I’ve written a stored procedure that refreshes the data of any test and development environment from our production environment; the stored procedure runs under a login which has sufficient permissions to complete the task so that any user with execute permissions on the stored procedure can refresh their databases from the production databases. One of the issues I encountered in developing this was displaying to the user running the stored procedure all of the errors returned by the restore statement; this is because when the SQL Server error handling system functions, such as ERROR_NUMBER(), ERROR_MESSAGE(), etc are used to retrieve and display the errors to the user running the stored procedure, only the last error is displayed to the user.
As an example if a user tried to restore a database using a stored procedure such as the one created in OriginalRestoreProc.sql but there was not enough available space to complete the restore; the only error displayed to the user is:
Error 3013: Restore was terminated abnormally.
This means that the user has no immediate way of telling why the restore failed, and the error itself is not in any way user friendly.
In order to capture all of the errors to return to the user I set up an extended event session to capture the restore errors, please note that extended events were introduced in SQL Server 2008 onwards, so this technique will not work in SQL Server 2005 or less.
The extended events engine for SQL Server was introduced as a lightweight replacement for SQL Trace, an event session is setup to watch for a given event, and when it occurs, to capture the data configured by the event session and sending this data to a given target, for an in-depth introduction to extended events see technet article http://technet.microsoft.com/en-us/library/bb630354(v=sql.100).aspx .
Listing RestoreErrors_XEvent.sql creates the extended events session that looks for the errors generated by restore statements called by the stored procedure login account, specifically the errors listed in the table below.
To get the captured extended events returned to the user, the original stored procedure was modified, by adding additional code to the catch block; this code reads the extended event data written to the target of the extended event session which is in XML format, and then converts it to a tabular format and returns the results to the user, see listing ModifiedCatchBlock.sql, as mentioned earlier the Catch block contains the code, called when a SQL Server script encounters an error if a Try-Catch construct is used for error handling.
So using the scenario mentioned earlier where a user tries to restore a database but there is not enough space to complete the restore, the image below shows the additional results that are now available to the user via the results tab in SQL Server Management Studio. Note that in this scenario where there is not enough space to complete a database restore two errors are raised.
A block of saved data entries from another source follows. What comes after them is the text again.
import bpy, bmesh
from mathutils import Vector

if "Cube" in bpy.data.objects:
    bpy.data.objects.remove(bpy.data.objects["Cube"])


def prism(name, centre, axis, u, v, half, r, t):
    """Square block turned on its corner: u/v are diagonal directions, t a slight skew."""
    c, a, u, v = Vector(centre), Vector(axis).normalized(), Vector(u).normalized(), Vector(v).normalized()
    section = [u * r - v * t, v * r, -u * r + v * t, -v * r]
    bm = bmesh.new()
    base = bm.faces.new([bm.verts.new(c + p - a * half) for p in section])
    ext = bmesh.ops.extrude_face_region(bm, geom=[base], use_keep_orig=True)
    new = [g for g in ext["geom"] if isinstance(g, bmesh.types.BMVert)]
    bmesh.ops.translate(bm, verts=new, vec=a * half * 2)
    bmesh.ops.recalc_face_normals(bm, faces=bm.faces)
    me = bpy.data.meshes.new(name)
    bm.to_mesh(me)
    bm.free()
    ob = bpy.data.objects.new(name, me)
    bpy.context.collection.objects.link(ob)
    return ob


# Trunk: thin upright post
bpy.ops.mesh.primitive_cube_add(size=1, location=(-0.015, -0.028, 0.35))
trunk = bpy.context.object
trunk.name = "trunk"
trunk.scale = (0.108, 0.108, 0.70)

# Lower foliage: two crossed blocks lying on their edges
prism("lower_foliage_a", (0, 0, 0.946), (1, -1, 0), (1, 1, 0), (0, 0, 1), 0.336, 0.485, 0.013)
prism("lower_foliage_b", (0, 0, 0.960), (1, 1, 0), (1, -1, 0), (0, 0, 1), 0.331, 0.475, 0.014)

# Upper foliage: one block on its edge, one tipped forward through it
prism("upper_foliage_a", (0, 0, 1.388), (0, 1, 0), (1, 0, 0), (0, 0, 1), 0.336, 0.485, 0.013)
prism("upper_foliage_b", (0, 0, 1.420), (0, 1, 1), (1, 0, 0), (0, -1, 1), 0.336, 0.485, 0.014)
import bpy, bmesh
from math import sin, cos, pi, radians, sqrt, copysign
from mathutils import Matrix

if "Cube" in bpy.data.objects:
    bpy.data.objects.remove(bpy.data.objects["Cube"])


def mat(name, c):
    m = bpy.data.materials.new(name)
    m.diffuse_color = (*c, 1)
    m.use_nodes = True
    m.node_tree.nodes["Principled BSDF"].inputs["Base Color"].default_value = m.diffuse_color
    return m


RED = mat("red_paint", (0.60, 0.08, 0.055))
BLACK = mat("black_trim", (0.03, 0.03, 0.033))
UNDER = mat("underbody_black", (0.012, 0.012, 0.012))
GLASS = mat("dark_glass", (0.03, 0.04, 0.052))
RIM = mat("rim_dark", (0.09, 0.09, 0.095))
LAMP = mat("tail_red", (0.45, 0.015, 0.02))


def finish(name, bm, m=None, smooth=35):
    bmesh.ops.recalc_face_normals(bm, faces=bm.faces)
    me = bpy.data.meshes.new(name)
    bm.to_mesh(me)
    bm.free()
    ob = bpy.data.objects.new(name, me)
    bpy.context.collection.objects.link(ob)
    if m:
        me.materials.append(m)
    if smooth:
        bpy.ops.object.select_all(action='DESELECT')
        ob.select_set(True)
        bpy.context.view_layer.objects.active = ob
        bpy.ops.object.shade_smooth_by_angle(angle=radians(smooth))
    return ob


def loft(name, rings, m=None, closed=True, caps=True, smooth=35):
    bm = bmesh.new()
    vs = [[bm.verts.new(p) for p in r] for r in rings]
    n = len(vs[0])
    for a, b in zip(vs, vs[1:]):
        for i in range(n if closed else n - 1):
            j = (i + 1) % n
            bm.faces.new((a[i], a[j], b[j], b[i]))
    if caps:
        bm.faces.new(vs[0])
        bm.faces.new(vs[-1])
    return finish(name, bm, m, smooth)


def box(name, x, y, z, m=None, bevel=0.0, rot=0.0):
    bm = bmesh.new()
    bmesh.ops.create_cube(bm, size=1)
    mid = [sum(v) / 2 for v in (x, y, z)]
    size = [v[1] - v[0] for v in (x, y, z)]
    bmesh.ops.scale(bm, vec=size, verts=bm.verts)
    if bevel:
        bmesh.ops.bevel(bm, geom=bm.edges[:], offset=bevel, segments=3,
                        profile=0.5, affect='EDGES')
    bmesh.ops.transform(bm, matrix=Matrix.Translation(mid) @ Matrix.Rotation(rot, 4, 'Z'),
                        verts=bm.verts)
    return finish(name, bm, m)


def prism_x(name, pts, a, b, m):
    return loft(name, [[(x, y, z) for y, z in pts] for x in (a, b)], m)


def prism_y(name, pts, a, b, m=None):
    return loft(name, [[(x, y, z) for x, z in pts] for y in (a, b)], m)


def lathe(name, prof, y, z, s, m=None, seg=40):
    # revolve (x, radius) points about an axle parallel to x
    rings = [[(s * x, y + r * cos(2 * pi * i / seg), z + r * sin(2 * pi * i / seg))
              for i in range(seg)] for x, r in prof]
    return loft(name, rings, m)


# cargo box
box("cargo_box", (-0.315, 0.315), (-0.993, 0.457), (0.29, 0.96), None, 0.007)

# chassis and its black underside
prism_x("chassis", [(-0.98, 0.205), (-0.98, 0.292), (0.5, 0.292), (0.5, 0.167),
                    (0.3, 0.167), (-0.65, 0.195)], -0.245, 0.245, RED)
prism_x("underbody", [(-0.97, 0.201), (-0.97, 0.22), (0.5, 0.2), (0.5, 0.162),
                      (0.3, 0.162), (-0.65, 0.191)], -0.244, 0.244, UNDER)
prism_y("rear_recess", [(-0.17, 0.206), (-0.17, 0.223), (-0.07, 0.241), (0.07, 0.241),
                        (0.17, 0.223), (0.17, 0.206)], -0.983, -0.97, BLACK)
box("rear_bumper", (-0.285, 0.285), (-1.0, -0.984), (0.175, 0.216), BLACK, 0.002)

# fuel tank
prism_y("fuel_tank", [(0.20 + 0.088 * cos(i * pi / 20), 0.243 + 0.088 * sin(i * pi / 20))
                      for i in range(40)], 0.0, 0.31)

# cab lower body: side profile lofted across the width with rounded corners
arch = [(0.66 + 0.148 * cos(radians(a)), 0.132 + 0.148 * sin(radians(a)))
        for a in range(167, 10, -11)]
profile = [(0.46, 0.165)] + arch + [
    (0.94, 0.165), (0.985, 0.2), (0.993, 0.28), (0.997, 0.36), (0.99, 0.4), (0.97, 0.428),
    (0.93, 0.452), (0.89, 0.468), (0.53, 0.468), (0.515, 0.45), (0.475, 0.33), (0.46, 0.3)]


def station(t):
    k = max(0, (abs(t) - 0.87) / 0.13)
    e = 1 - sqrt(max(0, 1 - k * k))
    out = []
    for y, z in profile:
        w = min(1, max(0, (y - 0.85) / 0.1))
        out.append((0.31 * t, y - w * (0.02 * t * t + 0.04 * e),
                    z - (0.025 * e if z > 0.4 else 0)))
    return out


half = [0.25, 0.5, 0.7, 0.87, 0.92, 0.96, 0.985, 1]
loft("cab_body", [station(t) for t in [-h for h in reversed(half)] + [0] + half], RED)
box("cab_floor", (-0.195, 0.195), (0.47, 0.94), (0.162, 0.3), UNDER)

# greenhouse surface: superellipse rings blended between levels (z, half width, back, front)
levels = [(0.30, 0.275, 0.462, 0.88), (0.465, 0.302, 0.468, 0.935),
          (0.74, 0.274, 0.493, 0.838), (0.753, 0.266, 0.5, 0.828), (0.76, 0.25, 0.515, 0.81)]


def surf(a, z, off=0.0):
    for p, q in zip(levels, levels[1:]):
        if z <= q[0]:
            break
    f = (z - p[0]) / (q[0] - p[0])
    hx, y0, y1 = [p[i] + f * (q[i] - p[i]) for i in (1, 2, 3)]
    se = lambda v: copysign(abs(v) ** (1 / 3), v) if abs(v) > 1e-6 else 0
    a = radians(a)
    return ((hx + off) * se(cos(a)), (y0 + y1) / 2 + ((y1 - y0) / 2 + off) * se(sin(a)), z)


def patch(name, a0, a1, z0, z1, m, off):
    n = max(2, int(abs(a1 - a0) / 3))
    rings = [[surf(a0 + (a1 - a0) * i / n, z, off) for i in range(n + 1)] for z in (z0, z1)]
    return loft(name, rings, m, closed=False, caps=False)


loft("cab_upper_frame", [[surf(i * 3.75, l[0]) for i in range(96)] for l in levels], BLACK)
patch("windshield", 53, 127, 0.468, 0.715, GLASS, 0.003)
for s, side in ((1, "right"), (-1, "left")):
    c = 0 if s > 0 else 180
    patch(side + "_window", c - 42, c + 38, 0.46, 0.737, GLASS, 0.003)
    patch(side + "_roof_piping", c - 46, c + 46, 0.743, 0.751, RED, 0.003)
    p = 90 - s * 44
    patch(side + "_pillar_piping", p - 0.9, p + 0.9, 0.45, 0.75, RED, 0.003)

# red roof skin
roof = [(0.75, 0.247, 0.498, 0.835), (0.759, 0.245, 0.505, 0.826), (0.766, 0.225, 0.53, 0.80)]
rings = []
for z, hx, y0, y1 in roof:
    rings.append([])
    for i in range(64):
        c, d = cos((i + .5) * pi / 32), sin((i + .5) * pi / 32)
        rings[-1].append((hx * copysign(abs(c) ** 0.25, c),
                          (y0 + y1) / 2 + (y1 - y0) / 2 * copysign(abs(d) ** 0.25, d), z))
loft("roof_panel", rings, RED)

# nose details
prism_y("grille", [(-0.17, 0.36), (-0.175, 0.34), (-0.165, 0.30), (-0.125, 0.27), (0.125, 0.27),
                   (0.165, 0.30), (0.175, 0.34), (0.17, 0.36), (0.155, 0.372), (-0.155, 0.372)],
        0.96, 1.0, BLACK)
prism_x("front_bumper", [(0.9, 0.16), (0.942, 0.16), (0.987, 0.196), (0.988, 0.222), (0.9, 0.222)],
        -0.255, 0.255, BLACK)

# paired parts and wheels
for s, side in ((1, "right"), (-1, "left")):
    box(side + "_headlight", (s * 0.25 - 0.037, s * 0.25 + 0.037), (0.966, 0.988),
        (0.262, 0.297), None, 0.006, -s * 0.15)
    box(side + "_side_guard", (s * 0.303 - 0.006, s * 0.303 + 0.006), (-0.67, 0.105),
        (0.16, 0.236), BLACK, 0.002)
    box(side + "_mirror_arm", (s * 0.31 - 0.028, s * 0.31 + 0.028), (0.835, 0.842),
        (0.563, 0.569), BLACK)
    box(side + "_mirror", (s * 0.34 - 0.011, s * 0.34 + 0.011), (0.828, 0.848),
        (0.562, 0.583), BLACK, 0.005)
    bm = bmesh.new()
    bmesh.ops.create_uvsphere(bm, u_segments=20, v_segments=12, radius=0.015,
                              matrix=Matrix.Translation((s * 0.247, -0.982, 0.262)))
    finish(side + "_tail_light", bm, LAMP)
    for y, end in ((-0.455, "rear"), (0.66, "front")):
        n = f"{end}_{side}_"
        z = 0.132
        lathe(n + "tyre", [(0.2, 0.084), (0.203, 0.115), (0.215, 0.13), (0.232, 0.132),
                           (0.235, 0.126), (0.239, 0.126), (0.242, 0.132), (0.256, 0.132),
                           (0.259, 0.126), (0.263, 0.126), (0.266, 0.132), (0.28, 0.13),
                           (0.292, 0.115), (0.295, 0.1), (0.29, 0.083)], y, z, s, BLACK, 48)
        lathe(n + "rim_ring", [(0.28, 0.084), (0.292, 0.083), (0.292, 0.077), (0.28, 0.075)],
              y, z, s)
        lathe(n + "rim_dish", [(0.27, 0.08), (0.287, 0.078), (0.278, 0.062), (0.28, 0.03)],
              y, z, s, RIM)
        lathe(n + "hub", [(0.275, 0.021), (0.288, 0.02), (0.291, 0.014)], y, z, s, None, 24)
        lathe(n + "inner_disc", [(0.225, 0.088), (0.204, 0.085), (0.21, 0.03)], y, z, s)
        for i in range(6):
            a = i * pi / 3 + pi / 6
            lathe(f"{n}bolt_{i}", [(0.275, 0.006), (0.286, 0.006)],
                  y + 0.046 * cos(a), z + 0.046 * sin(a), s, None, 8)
The first error to show the reason why the restore failed and how to correct it. The second shows the phase of the restore that the error occurred in, namely the planning phase.
You will not always see two errors returned. The number of errors returned vary depending on the initial raised error. For example, if a user tried to restore a database, that their current session was connected to, only one error would be returned. That would be:
Error: 3102, %ls cannot process database '%ls' because it is in use by this session. It is recommended that the master database be used when performing this operation.
Using the power of Extended Events, I was able to get report all errors raised within a stored procedure and display them to a user. This is particularly useful in SQL Server 2008R2 where there are extended events but no THROW error handling command.
To read more about extended events, I recommend that you check out Jonathan Kehayias' excellent series on the subject http://sqlblog.com/blogs/jonathan_kehayias/archive/2010/12/01/an-xevent-a-day-1-31-an-overview-of-extended-events.aspx